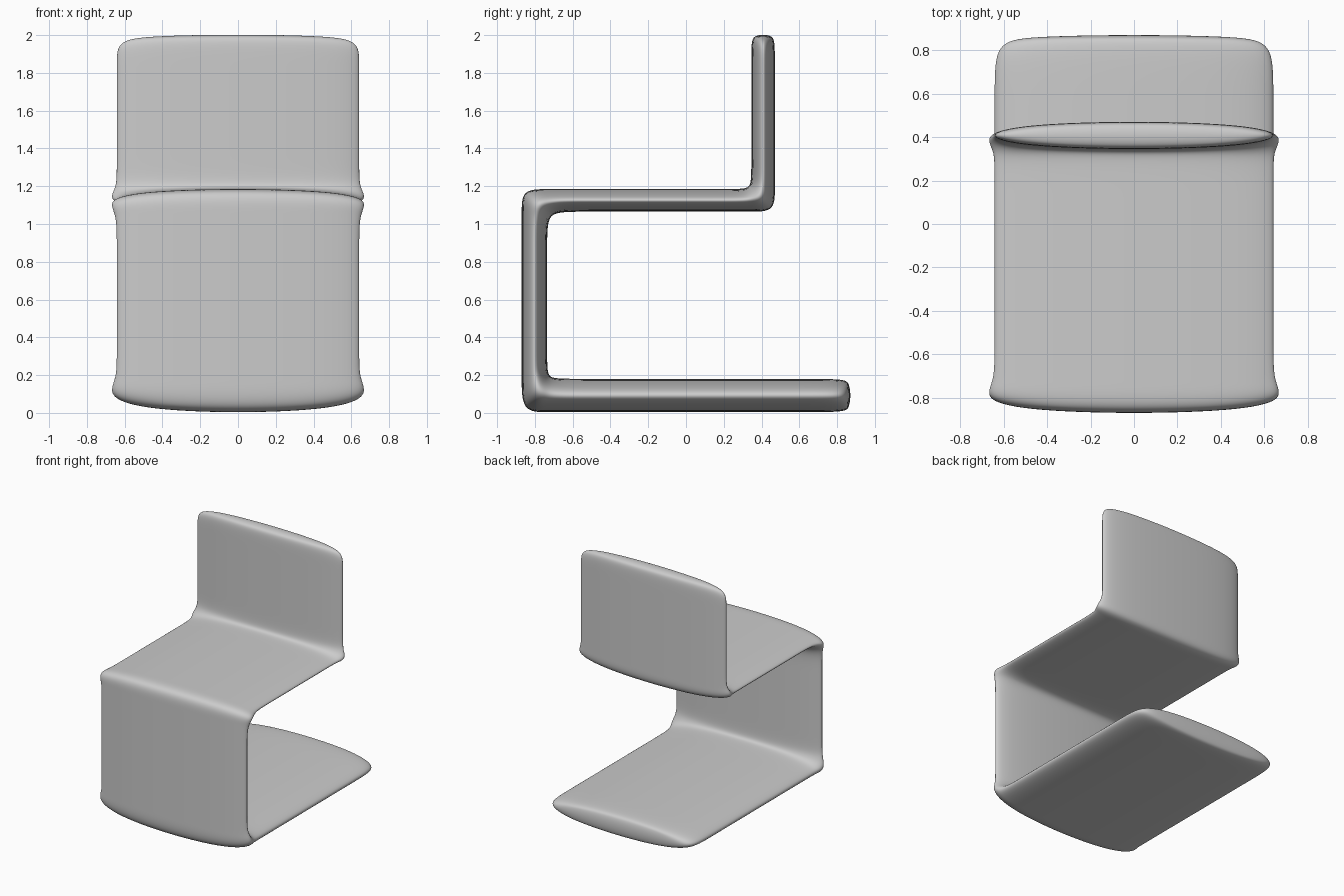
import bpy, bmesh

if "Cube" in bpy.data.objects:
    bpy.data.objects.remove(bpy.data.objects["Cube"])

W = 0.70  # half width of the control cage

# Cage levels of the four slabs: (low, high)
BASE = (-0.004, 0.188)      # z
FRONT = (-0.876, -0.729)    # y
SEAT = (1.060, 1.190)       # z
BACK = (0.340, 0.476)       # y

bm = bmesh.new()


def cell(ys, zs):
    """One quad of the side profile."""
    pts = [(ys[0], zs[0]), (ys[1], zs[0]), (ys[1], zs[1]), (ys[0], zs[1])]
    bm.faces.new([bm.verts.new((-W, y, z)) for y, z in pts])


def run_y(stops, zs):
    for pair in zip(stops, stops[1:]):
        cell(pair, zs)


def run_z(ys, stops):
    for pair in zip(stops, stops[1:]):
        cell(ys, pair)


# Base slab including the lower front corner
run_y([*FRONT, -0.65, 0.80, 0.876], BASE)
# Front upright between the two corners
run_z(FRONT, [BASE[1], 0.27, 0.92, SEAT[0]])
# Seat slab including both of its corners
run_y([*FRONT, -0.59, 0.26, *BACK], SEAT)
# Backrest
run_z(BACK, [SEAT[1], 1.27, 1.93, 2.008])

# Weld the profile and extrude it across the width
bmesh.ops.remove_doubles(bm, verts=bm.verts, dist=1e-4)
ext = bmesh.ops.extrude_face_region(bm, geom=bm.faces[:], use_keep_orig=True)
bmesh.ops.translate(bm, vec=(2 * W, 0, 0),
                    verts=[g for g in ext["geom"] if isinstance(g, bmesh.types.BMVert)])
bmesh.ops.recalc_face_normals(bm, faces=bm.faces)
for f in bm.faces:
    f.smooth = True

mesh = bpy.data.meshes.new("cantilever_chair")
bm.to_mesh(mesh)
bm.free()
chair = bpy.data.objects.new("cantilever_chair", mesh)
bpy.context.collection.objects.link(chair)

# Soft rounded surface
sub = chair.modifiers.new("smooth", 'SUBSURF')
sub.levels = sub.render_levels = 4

· · · ·

The problem =
Find where "bm.to_mesh(mesh)" occurs in the data, and please write out that line through the last line exactly, with nothing else.

Expected answer =
bm.to_mesh(mesh)
bm.free()
chair = bpy.data.objects.new("cantilever_chair", mesh)
bpy.context.collection.objects.link(chair)

# Soft rounded surface
sub = chair.modifiers.new("smooth", 'SUBSURF')
sub.levels = sub.render_levels = 4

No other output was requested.